Data section Start Marker
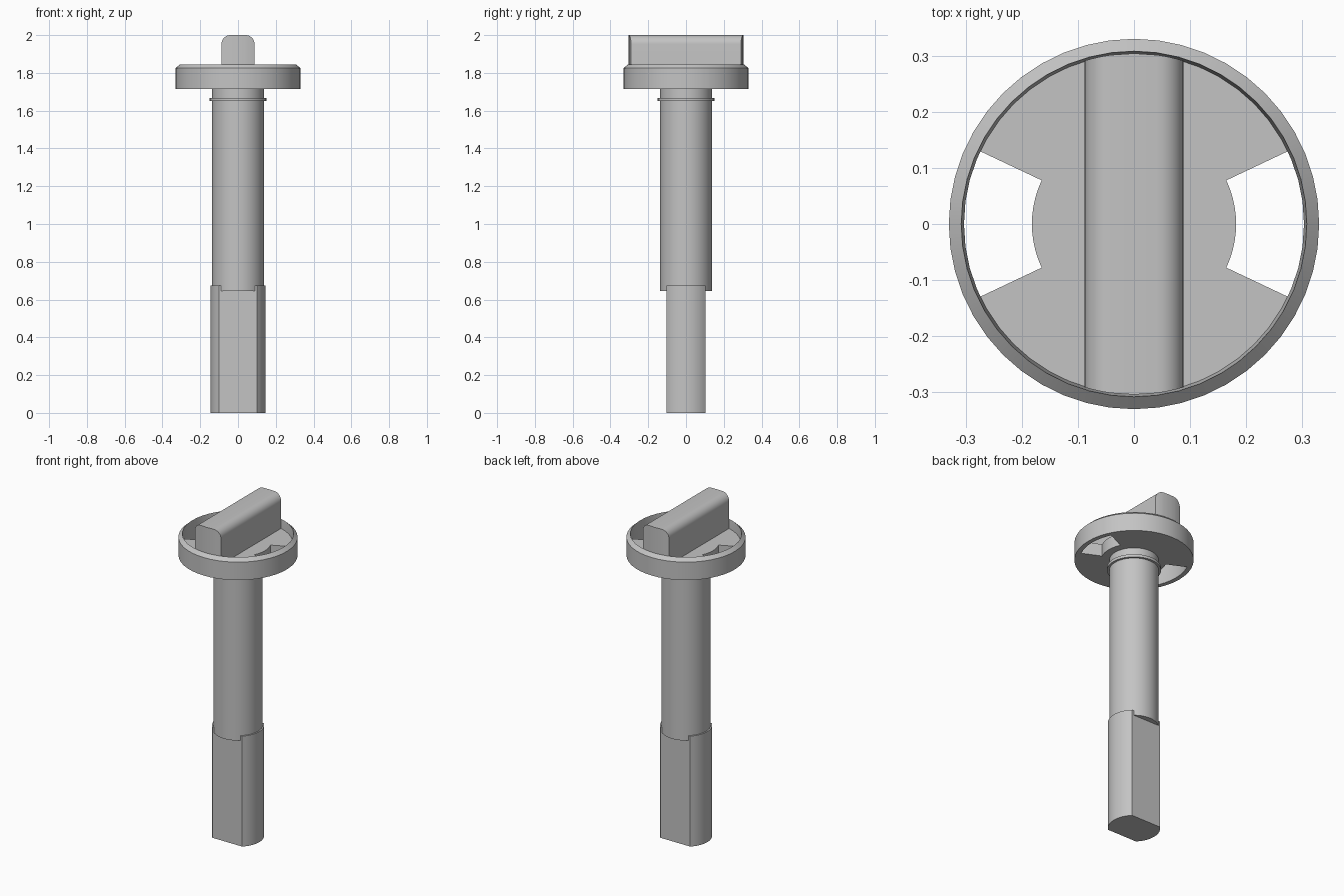
import bpy, bmesh
from math import sin, cos, pi, sqrt, radians, asin

cube = bpy.data.objects.get("Cube")
if cube:
    bpy.data.objects.remove(cube)

GREY = (0.55, 0.55, 0.55, 1)
mat = bpy.data.materials.new("plain grey")
mat.use_nodes = True
mat.diffuse_color = GREY
mat.node_tree.nodes["Principled BSDF"].inputs["Base Color"].default_value = GREY


def finish(name, bm):
    bmesh.ops.remove_doubles(bm, verts=bm.verts, dist=1e-5)
    bmesh.ops.recalc_face_normals(bm, faces=bm.faces)
    mesh = bpy.data.meshes.new(name)
    bm.to_mesh(mesh)
    bm.free()
    mesh.materials.append(mat)
    ob = bpy.data.objects.new(name, mesh)
    bpy.context.scene.collection.objects.link(ob)
    bpy.ops.object.select_all(action='DESELECT')
    ob.select_set(True)
    bpy.context.view_layer.objects.active = ob
    bpy.ops.object.shade_smooth_by_angle(angle=radians(25))
    return ob


def lathe(name, profile, closed, steps=48):
    """Spin (radius, z) points around the z axis."""
    bm = bmesh.new()
    verts = [bm.verts.new((r, 0, z)) for r, z in profile]
    pairs = list(zip(verts, verts[1:]))
    if closed:
        pairs.append((verts[-1], verts[0]))
    edges = [bm.edges.new(p) for p in pairs]
    bmesh.ops.spin(bm, geom=verts + edges, cent=(0, 0, 0), axis=(0, 0, 1),
                   angle=2 * pi, steps=steps, use_merge=True)
    return finish(name, bm)


def prism(name, outline, z0, z1):
    """Extrude an (x, y) outline from z0 to z1."""
    bm = bmesh.new()
    face = bm.faces.new([bm.verts.new((x, y, z0)) for x, y in outline])
    top = bmesh.ops.extrude_face_region(bm, geom=[face])["geom"]
    bmesh.ops.translate(bm, vec=(0, 0, z1 - z0),
                        verts=[v for v in top if isinstance(v, bmesh.types.BMVert)])
    return finish(name, bm)


def arc(radius, start, end, steps):
    return [(radius * cos(start + (end - start) * i / steps),
             radius * sin(start + (end - start) * i / steps)) for i in range(steps + 1)]


# Round shaft with its thin retaining ring
lathe("shaft", [(0, 0.645), (0.137, 0.645), (0.137, 1.65), (0.15, 1.65),
                (0.15, 1.667), (0.137, 1.667), (0.137, 1.72), (0, 1.72)], False)

# Lower end with flats on front and back
a = asin(0.104 / 0.145)
prism("flatted_end", arc(0.145, -a, a, 12) + arc(0.145, pi - a, pi + a, 12), 0, 0.675)

# Chamfered rim of the head
lathe("head_rim", [(0.303, 1.715), (0.33, 1.715), (0.33, 1.825),
                   (0.308, 1.845), (0.303, 1.79)], True)

# Recessed head floor with two side windows
w = radians(25.3)
floor = []
for turn in (0, pi):
    floor += arc(0.182, turn - w, turn + w, 10)
    floor += arc(0.304, turn + w, turn + pi - w, 20)
prism("head_floor", floor, 1.715, 1.79)

# Grip bar with rounded top edges and ends that follow the rim
HALF, ROUND, TOP, BASE, REACH = 0.088, 0.048, 2.0, 1.77, 0.304
corner = [(HALF - ROUND + x, TOP - ROUND + z) for x, z in arc(ROUND, 0, pi / 2, 8)]
crown = corner + [(0, TOP)] + [(-x, z) for x, z in reversed(corner)]
bm = bmesh.new()
columns = []
for x, z in crown:
    y = sqrt(REACH ** 2 - x ** 2)
    columns.append([bm.verts.new(p) for p in
                    ((x, -y, BASE), (x, y, BASE), (x, y, z), (x, -y, z))])
for c, d in zip(columns, columns[1:]):
    for i in range(4):
        j = (i + 1) % 4
        bm.faces.new((c[i], c[j], d[j], d[i]))
bm.faces.new(columns[0])
bm.faces.new(columns[-1])
finish("grip_bar", bm)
Data section End Marker
**Task statement:**
Start at the line containing "for turn in" and return each line up to and including the last line of the material.

**Completed task:**
for turn in (0, pi):
    floor += arc(0.182, turn - w, turn + w, 10)
    floor += arc(0.304, turn + w, turn + pi - w, 20)
prism("head_floor", floor, 1.715, 1.79)

# Grip bar with rounded top edges and ends that follow the rim
HALF, ROUND, TOP, BASE, REACH = 0.088, 0.048, 2.0, 1.77, 0.304
corner = [(HALF - ROUND + x, TOP - ROUND + z) for x, z in arc(ROUND, 0, pi / 2, 8)]
crown = corner + [(0, TOP)] + [(-x, z) for x, z in reversed(corner)]
bm = bmesh.new()
columns = []
for x, z in crown:
    y = sqrt(REACH ** 2 - x ** 2)
    columns.append([bm.verts.new(p) for p in
                    ((x, -y, BASE), (x, y, BASE), (x, y, z), (x, -y, z))])
for c, d in zip(columns, columns[1:]):
    for i in range(4):
        j = (i + 1) % 4
        bm.faces.new((c[i], c[j], d[j], d[i]))
bm.faces.new(columns[0])
bm.faces.new(columns[-1])
finish("grip_bar", bm)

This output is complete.